> _Work instructions_:
Output only the stretch of the listing that starts at the line containing "m = len(path)" and ends at the line containing "# Small octagonal ring on the cap", reproduced exactly with both ends.

*** Opening Data for this task ***

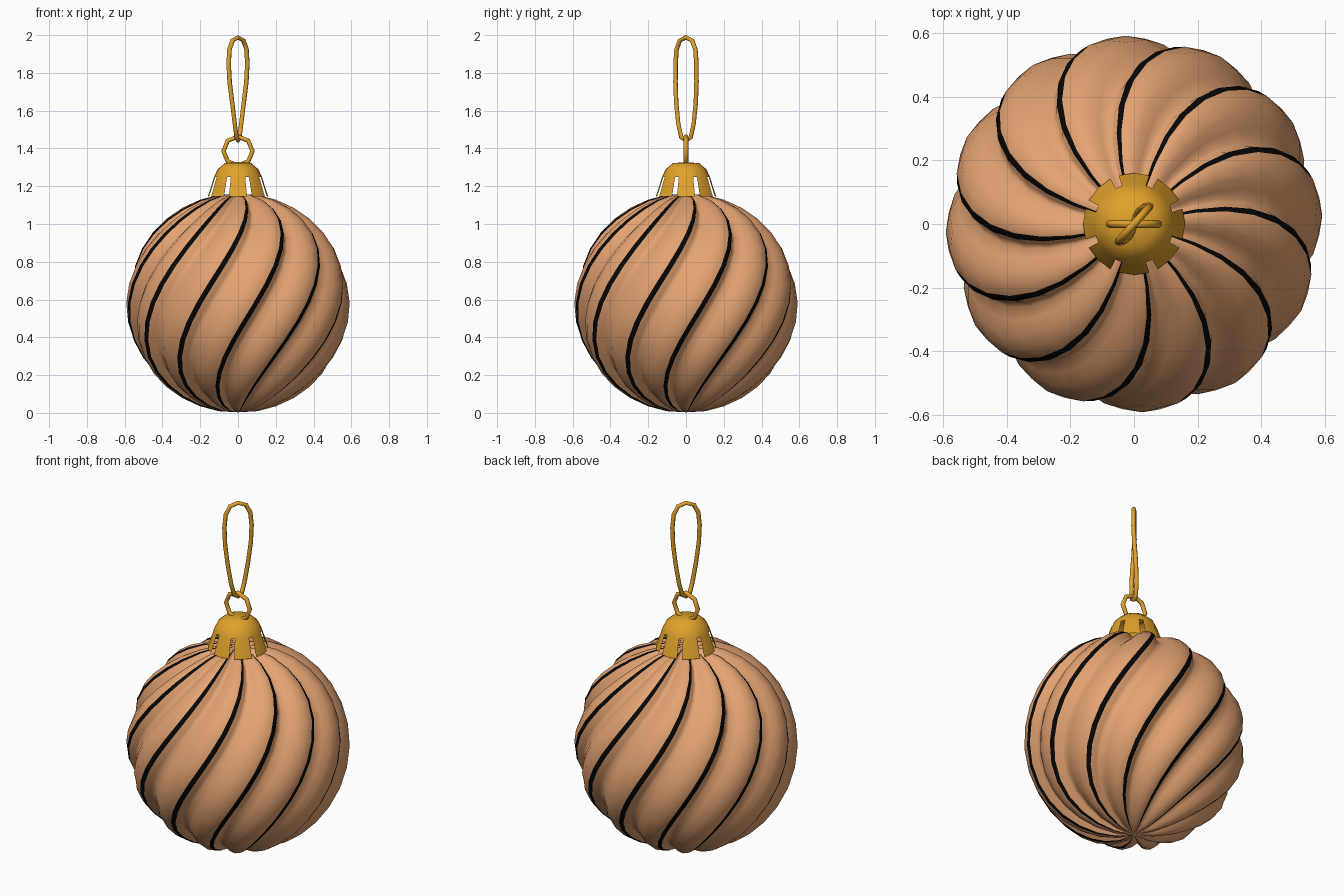
import bpy, bmesh
from math import sin, cos, pi, radians

if "Cube" in bpy.data.objects:
    bpy.data.objects.remove(bpy.data.objects["Cube"])


def material(name, rgb):
    m = bpy.data.materials.new(name)
    m.diffuse_color = (*rgb, 1)
    m.use_nodes = True
    m.node_tree.nodes["Principled BSDF"].inputs["Base Color"].default_value = m.diffuse_color
    return m


copper = material("copper", (0.78, 0.37, 0.17))
black = material("black", (0.002, 0.002, 0.002))
gold = material("gold", (0.75, 0.36, 0.025))


def finish(name, bm, mats, angle=40):
    bmesh.ops.recalc_face_normals(bm, faces=bm.faces[:])
    me = bpy.data.meshes.new(name)
    bm.to_mesh(me)
    bm.free()
    ob = bpy.data.objects.new(name, me)
    bpy.context.collection.objects.link(ob)
    for m in mats:
        me.materials.append(m)
    bpy.ops.object.select_all(action='DESELECT')
    ob.select_set(True)
    bpy.context.view_layer.objects.active = ob
    bpy.ops.object.shade_smooth_by_angle(angle=radians(angle))
    return ob


# Twisted ball: 12 sawtooth lobes, a black stripe on each crest before the drop
R, LOBES, RINGS, TWIST = 0.593, 12, 18, 58
CZ = 0.582
lobe = [(-1.5, 0.008), (1.5, 0.022), (4, 0.075), (7, 0.088), (12, 0.058), (17, 0.022), (23, 0.002)]
bm = bmesh.new()
bottom = bm.verts.new((0, 0, 0.003))
top = bm.verts.new((0, 0, 2 * CZ - 0.006))
rings = []
for i in range(1, RINGS):
    t = pi * i / RINGS
    fade = min(1, 1.8 * sin(t))
    ring = []
    for k in range(LOBES):
        for deg, dent in lobe:
            s = 1 - dent * fade
            a = radians(9.5 + 30 * k + deg - TWIST * R * cos(t))
            ring.append(bm.verts.new((R * s * sin(t) * cos(a), R * s * sin(t) * sin(a),
                                      CZ - CZ * s * cos(t))))
    rings.append(ring)
n = len(rings[0])
for j in range(n):
    q = (j + 1) % n
    strip = [bm.faces.new((bottom, rings[0][q], rings[0][j])),
             bm.faces.new((top, rings[-1][j], rings[-1][q]))]
    for lo, hi in zip(rings, rings[1:]):
        strip.append(bm.faces.new((lo[j], lo[q], hi[q], hi[j])))
    for f in strip:
        f.material_index = 1 if j % len(lobe) == 0 else 0
finish("ball", bm, [copper, black], 60)

# Cap: domed crown with eight splayed tabs
bm = bmesh.new()
profile = [(0.07, 1.322), (0.108, 1.29), (0.126, 1.25), (0.16, 1.146)]
angles = [radians(-90 + 45 * k + d) for k in range(8) for d in (-17.5, 0, 17.5)]
rows = [[bm.verts.new((r * cos(a), r * sin(a), z)) for a in angles] for r, z in profile]
centre = bm.verts.new((0, 0, 1.328))
for j in range(24):
    q = (j + 1) % 24
    bm.faces.new((centre, rows[0][j], rows[0][q]))
    for i in range(3):
        if i < 2 or j % 3 != 2:
            bm.faces.new((rows[i][j], rows[i + 1][j], rows[i + 1][q], rows[i][q]))
finish("cap", bm, [gold])


# Closed tube along a path of (width, height) points, turned about z by height
def tube(name, path, radius, turn, sides=8):
    bm = bmesh.new()
    m = len(path)
    loops = []
    for i, (w, z) in enumerate(path):
        dw = path[(i + 1) % m][0] - path[i - 1][0]
        dz = path[(i + 1) % m][1] - path[i - 1][1]
        length = (dw * dw + dz * dz) ** 0.5
        nw, nz = dz / length, -dw / length
        c, d = cos(turn(z)), sin(turn(z))
        loop = []
        for s in range(sides):
            b = 2 * pi * s / sides
            u, v = w + radius * cos(b) * nw, radius * sin(b)
            loop.append(bm.verts.new((u * c - v * d, u * d + v * c, z + radius * cos(b) * nz)))
        loops.append(loop)
    for i in range(m):
        a, b = loops[i], loops[(i + 1) % m]
        for s in range(sides):
            e = (s + 1) % sides
            bm.faces.new((a[s], b[s], b[e], a[e]))
    return finish(name, bm, [gold], 50)


# Small octagonal ring on the cap
tube("ring", [(0.077 * cos(pi * i / 4), 1.386 + 0.077 * sin(pi * i / 4)) for i in range(8)],
     0.012, lambda z: 0)

# Long hanging loop, threaded through the ring and twisting to the diagonal
half = [(0.026, 1.458), (0.044, 1.53), (0.06, 1.64), (0.071, 1.75),
        (0.074, 1.85), (0.067, 1.925), (0.043, 1.972)]
path = [(0, 1.442)] + half + [(0, 1.988)] + [(-w, z) for w, z in reversed(half)]
tube("hanging_loop", path, 0.012,
     lambda z: radians(48 + 26 * max(0, (1.8 - z) / 0.36)))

*** Closing Data for this task ***

> _Result_:
    m = len(path)
    loops = []
    for i, (w, z) in enumerate(path):
        dw = path[(i + 1) % m][0] - path[i - 1][0]
        dz = path[(i + 1) % m][1] - path[i - 1][1]
        length = (dw * dw + dz * dz) ** 0.5
        nw, nz = dz / length, -dw / length
        c, d = cos(turn(z)), sin(turn(z))
        loop = []
        for s in range(sides):
            b = 2 * pi * s / sides
            u, v = w + radius * cos(b) * nw, radius * sin(b)
            loop.append(bm.verts.new((u * c - v * d, u * d + v * c, z + radius * cos(b) * nz)))
        loops.append(loop)
    for i in range(m):
        a, b = loops[i], loops[(i + 1) % m]
        for s in range(sides):
            e = (s + 1) % sides
            bm.faces.new((a[s], b[s], b[e], a[e]))
    return finish(name, bm, [gold], 50)


# Small octagonal ring on the cap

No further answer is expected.